Jeff Hermes received his J.D. degree from Harvard Law School in 1997. Prior to joining the Berkman Center at Harvard University, Jeff assisted a wide array of clients in First Amendment, media, intellectual property and Internet law issues as a partner in the litigation practice of Brown Rudnick LLP and later as counsel to Hermes, Netburn, O’Connor & Spearing, P.C. in Boston. Over the last fourteen years, Jeff has represented an international media network and its subsidiaries, major metropolitan newspapers, local broadcasters on television and radio, Internet-based publishers and social media networks. He has written for numerous publications and spoken at a wide array of events on media law issues. Jeff received his undergraduate degree, summa cum laude, from Princeton University in 1994.
Geanne Rosenberg, Director of the Harnisch Collaborative Future of Journalism Projects
Geanne Rosenberg, a journalist and attorney, is a professor at City University of New York’s Baruch College and CUNY’s Graduate School of Journalism. Geanne directs the Harnisch Collaborative Future of Journalism Projects and is the principal investigator of McCormick Foundation, Carnegie Corporation, and David and Katherine Moore Family Foundation-funded journalism projects relating to media law, journalism education, citizen journalism and news literacy. She was founding chair of Baruch’s Department of Journalism and the Writing Professions. Geanne has written for the New York Times, the National Law Journal, Columbia Journalism Review, Nieman Journalism Lab and many other news outlets. She has worked on a pro bono basis at the Associated Press on state and federal freedom of information appeals. In 2010, she organized and directed the first-ever news literacy summit for high school students and a national workshop for news and media literacy experts.

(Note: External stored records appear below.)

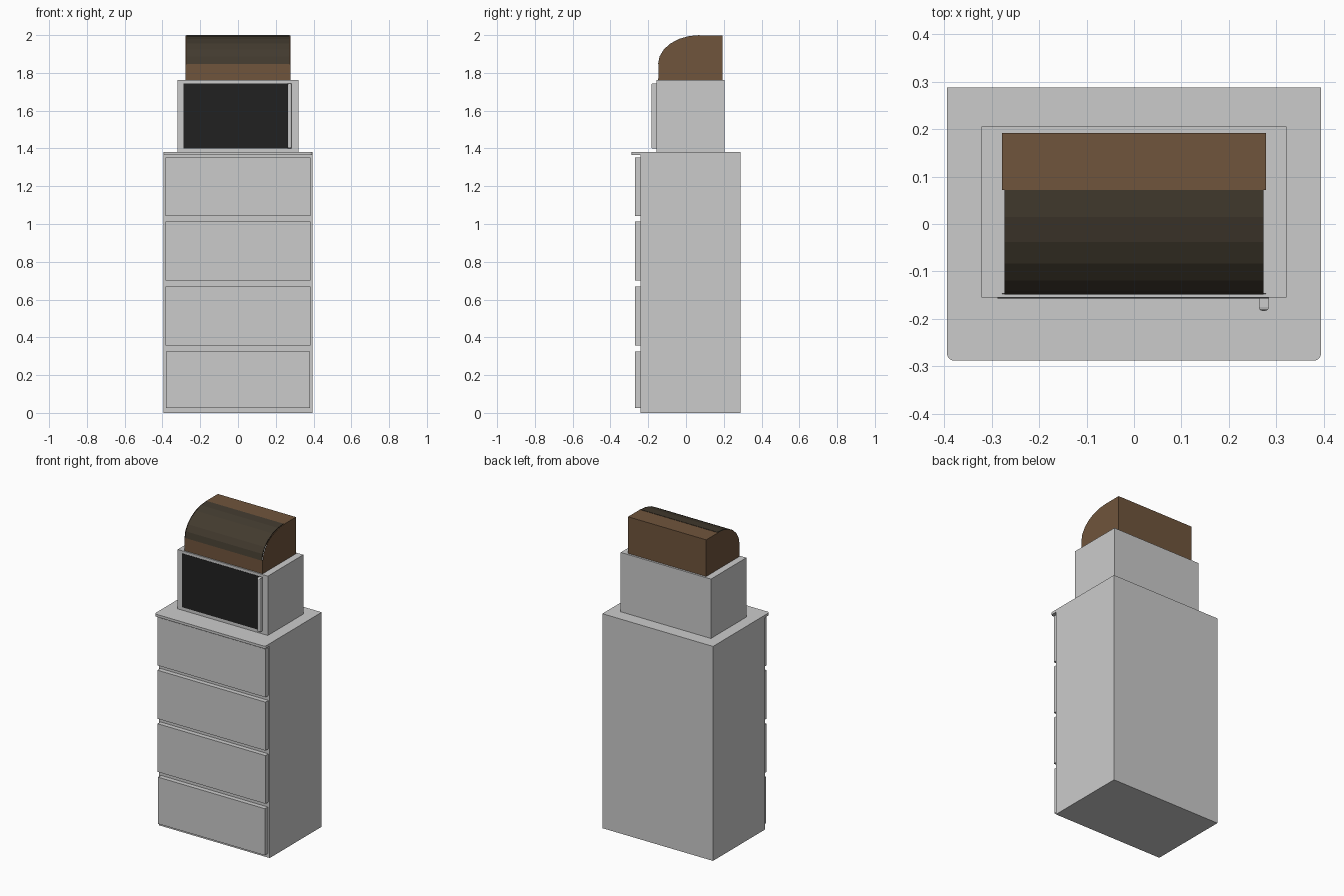
import bpy, bmesh, math

if "Cube" in bpy.data.objects:
    bpy.data.objects.remove(bpy.data.objects["Cube"])


def material(name, rgb):
    m = bpy.data.materials.new(name)
    m.diffuse_color = (*rgb, 1)
    m.use_nodes = True
    m.node_tree.nodes["Principled BSDF"].inputs["Base Color"].default_value = m.diffuse_color
    return m


BLACK = material("black_glass", (0.015, 0.015, 0.015))
WOOD = material("wood", (0.16, 0.09, 0.045))
DARK_WOOD = material("dark_wood", (0.055, 0.043, 0.028))


def finish(name, bm, mat=None):
    bmesh.ops.recalc_face_normals(bm, faces=bm.faces)
    me = bpy.data.meshes.new(name)
    bm.to_mesh(me)
    bm.free()
    ob = bpy.data.objects.new(name, me)
    bpy.context.collection.objects.link(ob)
    if mat:
        me.materials.append(mat)
    return ob


def prism(profile, x0, x1):
    """Extrude a closed (y, z) profile along x."""
    bm = bmesh.new()
    face = bm.faces.new([bm.verts.new((x0, y, z)) for y, z in profile])
    ext = bmesh.ops.extrude_face_region(bm, geom=[face])["geom"]
    bmesh.ops.translate(bm, vec=(x1 - x0, 0, 0),
                        verts=[g for g in ext if isinstance(g, bmesh.types.BMVert)])
    return bm


def block(x0, x1, y0, y1, z0, z1):
    return prism([(y0, z0), (y1, z0), (y1, z1), (y0, z1)], x0, x1)


def bevel_where(bm, test, radius, segments):
    edges = [e for e in bm.edges if test(*[v.co for v in e.verts])]
    bmesh.ops.bevel(bm, geom=edges, offset=radius, segments=segments,
                    profile=0.5, affect='EDGES')


# Cabinet with overhanging top, rounded at the front corners
bm = prism([(-0.24, 0), (0.288, 0), (0.288, 1.38), (-0.288, 1.38),
            (-0.288, 1.364), (-0.24, 1.364)], -0.394, 0.394)
bevel_where(bm, lambda a, b: max(a.y, b.y) < -0.28 and abs(a.x - b.x) < 1e-4,
            0.016, 5)
finish("cabinet", bm)

# Four drawer fronts
for i, (w, z0, z1) in enumerate([(0.38, 0.025, 0.325), (0.385, 0.358, 0.668),
                                 (0.385, 0.70, 1.012), (0.385, 1.043, 1.353)]):
    finish(f"drawer_{i + 1}", block(-w, w, -0.27, -0.24, z0, z1))

# Microwave: case, dark door, rounded handle
finish("microwave_case", block(-0.321, 0.321, -0.155, 0.205, 1.38, 1.762))
finish("microwave_door", block(-0.288, 0.283, -0.157, -0.154, 1.40, 1.745), BLACK)
bm = block(0.263, 0.284, -0.183, -0.155, 1.40, 1.745)
bevel_where(bm, lambda a, b: max(a.y, b.y) < -0.18, 0.008, 3)
finish("microwave_handle", bm)


# Bread box: hollow body, open at the bottom and behind the roll lid
def arc(inset):
    return [(0.072 - (0.22 - inset) * math.cos(math.radians(a)),
             1.846 + (0.154 - inset) * math.sin(math.radians(a)))
            for a in range(0, 91, 15)]


bm = prism([(-0.147, 1.762)] + arc(0.002) + [(0.192, 1.998), (0.192, 1.762)],
           -0.278, 0.278)
bm.normal_update()
gone = []
for f in bm.faces:
    c = f.calc_center_median()
    if abs(c.x) < 0.01 and (c.z < 1.77 or (c.y < 0.07 and c.z > 1.846)):
        gone.append(f)
bmesh.ops.recalc_face_normals(bm, faces=bm.faces)
bmesh.ops.delete(bm, geom=gone, context='FACES')
finish("bread_box_body", bm, WOOD)

# Curved roll lid
finish("bread_box_lid", prism(arc(0) + arc(0.006)[::-1], -0.273, 0.273), DARK_WOOD)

She authored and produced Knight Citizen News Network’s Top Ten Rules for Limiting Legal Risk and the Citizen Journalist’s Guide to Open Government and co-authored two Poynter Institute News University media law modules, including Online Media Law: The Basics for Bloggers and Other Online Publishers and newly released Newsgathering Law & Liability: A Guide for Reporters. Geanne has a J.D. from Columbia University’s School of Law, where she was a Harlan Fiske Stone Scholar; an M.S. in Journalism from Columbia University’s Graduate School of Journalism; and a B.A. in English from Bryn Mawr College. She serves on the Board of Directors of the Student Press Law Center, a national organization devoted to supporting high school and college journalism with legal resources and education.

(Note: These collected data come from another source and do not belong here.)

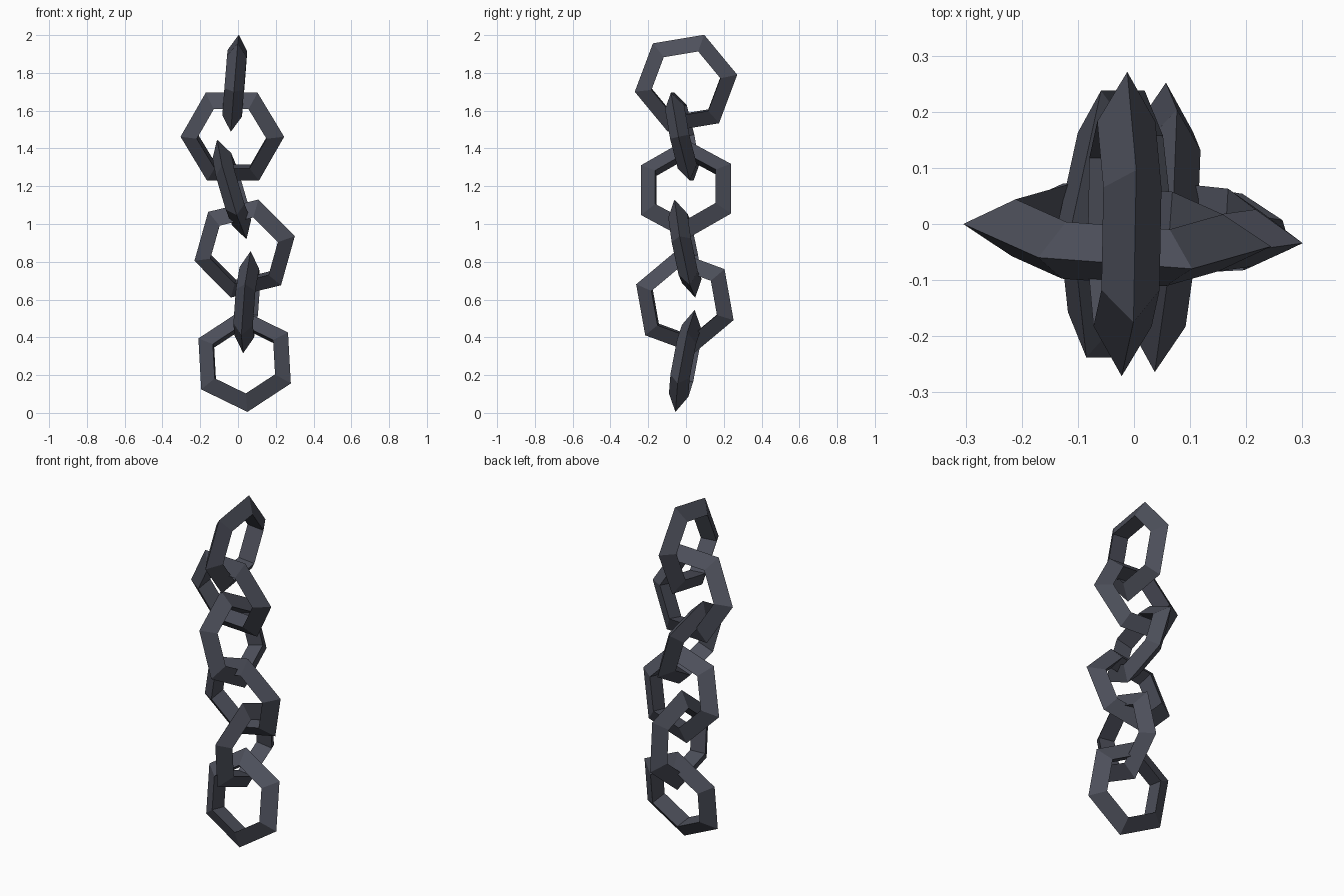
import bpy
from mathutils import Matrix, Vector

if "Cube" in bpy.data.objects:
    bpy.data.objects.remove(bpy.data.objects["Cube"])

steel = bpy.data.materials.new("dark_steel")
steel.diffuse_color = (0.075, 0.08, 0.105, 1)
steel.use_nodes = True
steel.node_tree.nodes["Principled BSDF"].inputs["Base Color"].default_value = steel.diffuse_color


def link(name, face, centre, vertex, slope_h, slope_z):
    """Hexagonal link with triangular section.
    face: axis the link faces; vertex: (horizontal, z) direction to one corner;
    slopes: how the link plane leans along its face axis."""
    h, z = vertex
    depth = slope_h * h + slope_z * z
    if face == "x":
        normal = Vector((1, -slope_h, -slope_z)).normalized()
        u = Vector((depth, h, z)).normalized()
    else:
        normal = Vector((-slope_h, 1, -slope_z)).normalized()
        u = Vector((h, depth, z)).normalized()
    v = normal.cross(u)
    bpy.ops.mesh.primitive_torus_add(major_segments=6, minor_segments=3,
                                     major_radius=0.215, minor_radius=0.06)
    ob = bpy.context.object
    ob.name = name
    ob.data.materials.append(steel)
    rot = Matrix((u, v, normal)).transposed()
    ob.matrix_world = Matrix.Translation(centre) @ rot.to_4x4()
    bpy.ops.object.shade_flat()


# Chain from top to bottom, links alternately facing x and y
link("chain_link_1", "x", (-0.017, 0.0, 1.745), (0.27, 0.045), 0.005, 0.08)
link("chain_link_2", "y", (-0.03, -0.02, 1.462), (1, 0), -0.073, -0.215)
link("chain_link_3", "x", (-0.033, 0.0, 1.183), (0, 1), 0.06, -0.295)
link("chain_link_4", "y", (0.035, -0.006, 0.87), (0.265, 0.065), -0.058, -0.195)
link("chain_link_5", "x", (0.047, -0.006, 0.586), (0.258, -0.095), 0.07, 0.085)
link("chain_link_6", "y", (0.035, -0.005, 0.275), (0.015, -0.27), -0.07, 0.185)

Leonard Witt, Executive Director, Center for Sustainable Journalism at KSU
Leonard Witt is the Executive Director of the Center for Sustainable Journalism at Kennesaw State University, holds the Robert D. Fowler Distinguished Chair in Communication at Kennesaw State University and was named an Eminent Scholar by the Board of Regents of the University System of Georgia in May 2008. In August 2008, he was awarded the Distinguished Service Award for Kennesaw State University. In 2009, Witt founded the Center for Sustainable Journalism at Kennesaw State University, thanks to a generous donation from the Harnisch Foundation. The Center’s mission is to discover innovative ways to produce financially sustainable, high quality and ethically sound journalism, produce applied research, build collaborations and advance innovative projects to test the viability of community-supported journalism. His annual SoCon, social media, social networking conference at Kennesaw State draws about 300 metro Atlantans representing marketing, blogging, new and traditional media, academia, public relations, human resources and executive ranks. He was a journalist for more than 25 years, including being editor of Sunday Magazine at the Minneapolis Star Tribune and Minnesota Monthly magazine. Before entering academia in 2002, he was the executive director of the Minnesota Public Radio Civic Journalism Initiative.